Requirement: Hunt through the lines below for the string "loft" and copy each one that has it.

Information supplied section start

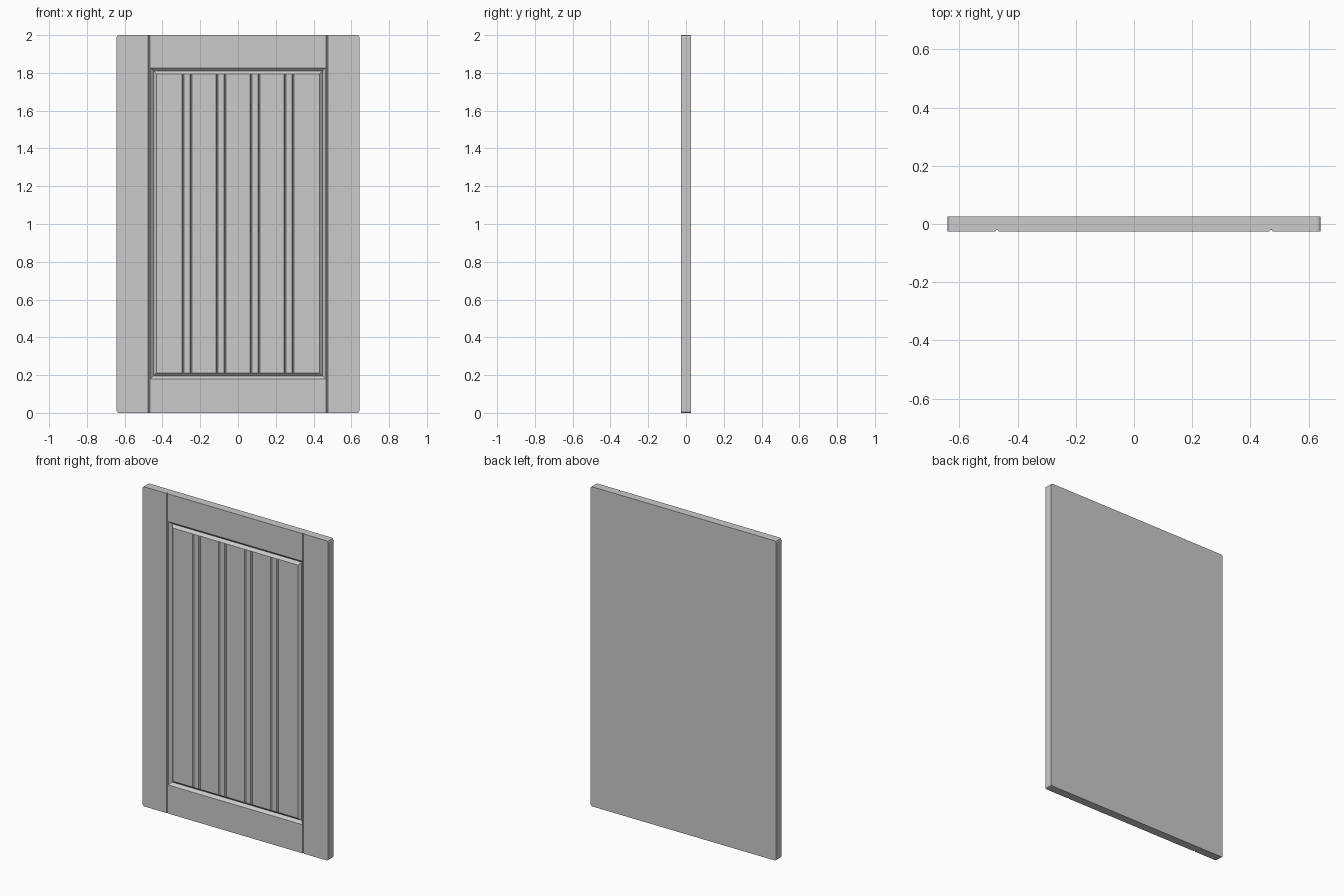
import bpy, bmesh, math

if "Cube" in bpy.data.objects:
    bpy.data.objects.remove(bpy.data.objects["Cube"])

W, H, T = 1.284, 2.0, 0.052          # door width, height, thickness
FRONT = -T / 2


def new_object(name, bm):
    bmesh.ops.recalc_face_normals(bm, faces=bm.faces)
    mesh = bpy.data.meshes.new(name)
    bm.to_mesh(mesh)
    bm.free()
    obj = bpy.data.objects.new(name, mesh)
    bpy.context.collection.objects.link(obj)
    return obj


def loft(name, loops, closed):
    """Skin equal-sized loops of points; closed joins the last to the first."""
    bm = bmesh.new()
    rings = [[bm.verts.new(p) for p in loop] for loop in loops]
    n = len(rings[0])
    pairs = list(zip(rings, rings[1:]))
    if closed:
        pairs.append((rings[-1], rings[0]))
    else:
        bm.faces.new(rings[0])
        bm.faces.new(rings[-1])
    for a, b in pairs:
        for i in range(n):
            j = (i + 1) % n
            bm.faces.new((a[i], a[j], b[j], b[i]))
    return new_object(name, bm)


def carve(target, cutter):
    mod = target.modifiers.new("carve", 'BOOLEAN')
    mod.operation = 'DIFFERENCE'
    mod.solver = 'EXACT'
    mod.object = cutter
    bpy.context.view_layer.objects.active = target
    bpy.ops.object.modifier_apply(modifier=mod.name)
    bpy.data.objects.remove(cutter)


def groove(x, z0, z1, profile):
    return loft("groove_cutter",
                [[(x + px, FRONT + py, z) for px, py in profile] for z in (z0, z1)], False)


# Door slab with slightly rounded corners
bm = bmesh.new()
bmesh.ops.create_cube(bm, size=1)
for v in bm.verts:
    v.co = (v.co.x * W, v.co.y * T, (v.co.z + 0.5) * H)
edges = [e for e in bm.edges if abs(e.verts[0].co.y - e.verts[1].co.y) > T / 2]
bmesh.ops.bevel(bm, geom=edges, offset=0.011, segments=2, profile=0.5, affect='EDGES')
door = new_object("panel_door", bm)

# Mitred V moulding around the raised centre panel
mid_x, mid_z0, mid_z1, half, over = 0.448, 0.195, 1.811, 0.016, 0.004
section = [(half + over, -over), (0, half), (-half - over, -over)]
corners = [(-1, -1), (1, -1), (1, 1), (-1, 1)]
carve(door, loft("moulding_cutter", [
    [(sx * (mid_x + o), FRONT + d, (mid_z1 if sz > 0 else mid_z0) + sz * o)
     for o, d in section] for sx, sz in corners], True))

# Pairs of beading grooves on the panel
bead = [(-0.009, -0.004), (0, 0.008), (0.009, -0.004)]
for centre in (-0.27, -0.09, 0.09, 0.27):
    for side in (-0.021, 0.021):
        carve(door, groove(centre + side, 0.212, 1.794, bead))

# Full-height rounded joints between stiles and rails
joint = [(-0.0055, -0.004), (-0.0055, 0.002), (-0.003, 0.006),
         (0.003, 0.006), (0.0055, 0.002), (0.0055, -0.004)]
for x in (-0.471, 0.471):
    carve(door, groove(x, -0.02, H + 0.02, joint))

Information supplied section end
Information supplied section start

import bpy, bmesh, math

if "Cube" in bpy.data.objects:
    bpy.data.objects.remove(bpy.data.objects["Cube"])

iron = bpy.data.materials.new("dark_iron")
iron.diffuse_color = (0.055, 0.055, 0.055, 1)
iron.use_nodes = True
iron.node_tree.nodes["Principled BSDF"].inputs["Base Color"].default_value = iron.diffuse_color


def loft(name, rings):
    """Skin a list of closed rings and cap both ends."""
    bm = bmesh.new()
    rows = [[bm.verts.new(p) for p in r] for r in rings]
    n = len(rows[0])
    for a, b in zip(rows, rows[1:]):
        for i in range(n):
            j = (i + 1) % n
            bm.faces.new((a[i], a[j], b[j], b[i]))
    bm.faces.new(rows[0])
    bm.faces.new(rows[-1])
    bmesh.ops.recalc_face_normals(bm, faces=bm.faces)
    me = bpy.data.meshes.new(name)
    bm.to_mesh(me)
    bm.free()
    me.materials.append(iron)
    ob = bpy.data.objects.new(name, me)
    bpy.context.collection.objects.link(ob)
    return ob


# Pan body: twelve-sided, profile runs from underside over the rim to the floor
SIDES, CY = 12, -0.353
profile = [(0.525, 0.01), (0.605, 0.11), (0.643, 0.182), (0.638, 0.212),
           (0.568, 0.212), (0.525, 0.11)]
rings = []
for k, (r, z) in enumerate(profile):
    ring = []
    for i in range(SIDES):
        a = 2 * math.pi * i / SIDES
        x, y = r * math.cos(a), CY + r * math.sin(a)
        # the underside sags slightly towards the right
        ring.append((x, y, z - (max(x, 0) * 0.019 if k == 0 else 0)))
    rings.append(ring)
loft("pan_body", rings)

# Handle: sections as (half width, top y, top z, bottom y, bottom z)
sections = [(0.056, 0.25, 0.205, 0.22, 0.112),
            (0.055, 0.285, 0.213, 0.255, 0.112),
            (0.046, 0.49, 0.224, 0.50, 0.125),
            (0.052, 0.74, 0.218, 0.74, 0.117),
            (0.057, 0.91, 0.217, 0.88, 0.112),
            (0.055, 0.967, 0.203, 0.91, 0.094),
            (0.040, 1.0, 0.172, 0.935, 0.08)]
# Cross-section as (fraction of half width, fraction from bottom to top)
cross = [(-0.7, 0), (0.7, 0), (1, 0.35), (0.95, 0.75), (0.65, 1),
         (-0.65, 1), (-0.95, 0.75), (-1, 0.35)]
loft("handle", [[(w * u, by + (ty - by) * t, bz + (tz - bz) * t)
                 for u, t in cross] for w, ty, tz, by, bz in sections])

Information supplied section end

Response area:
def loft(name, loops, closed):
    return loft("groove_cutter",
carve(door, loft("moulding_cutter", [
def loft(name, rings):
loft("pan_body", rings)
loft("handle", [[(w * u, by + (ty - by) * t, bz + (tz - bz) * t)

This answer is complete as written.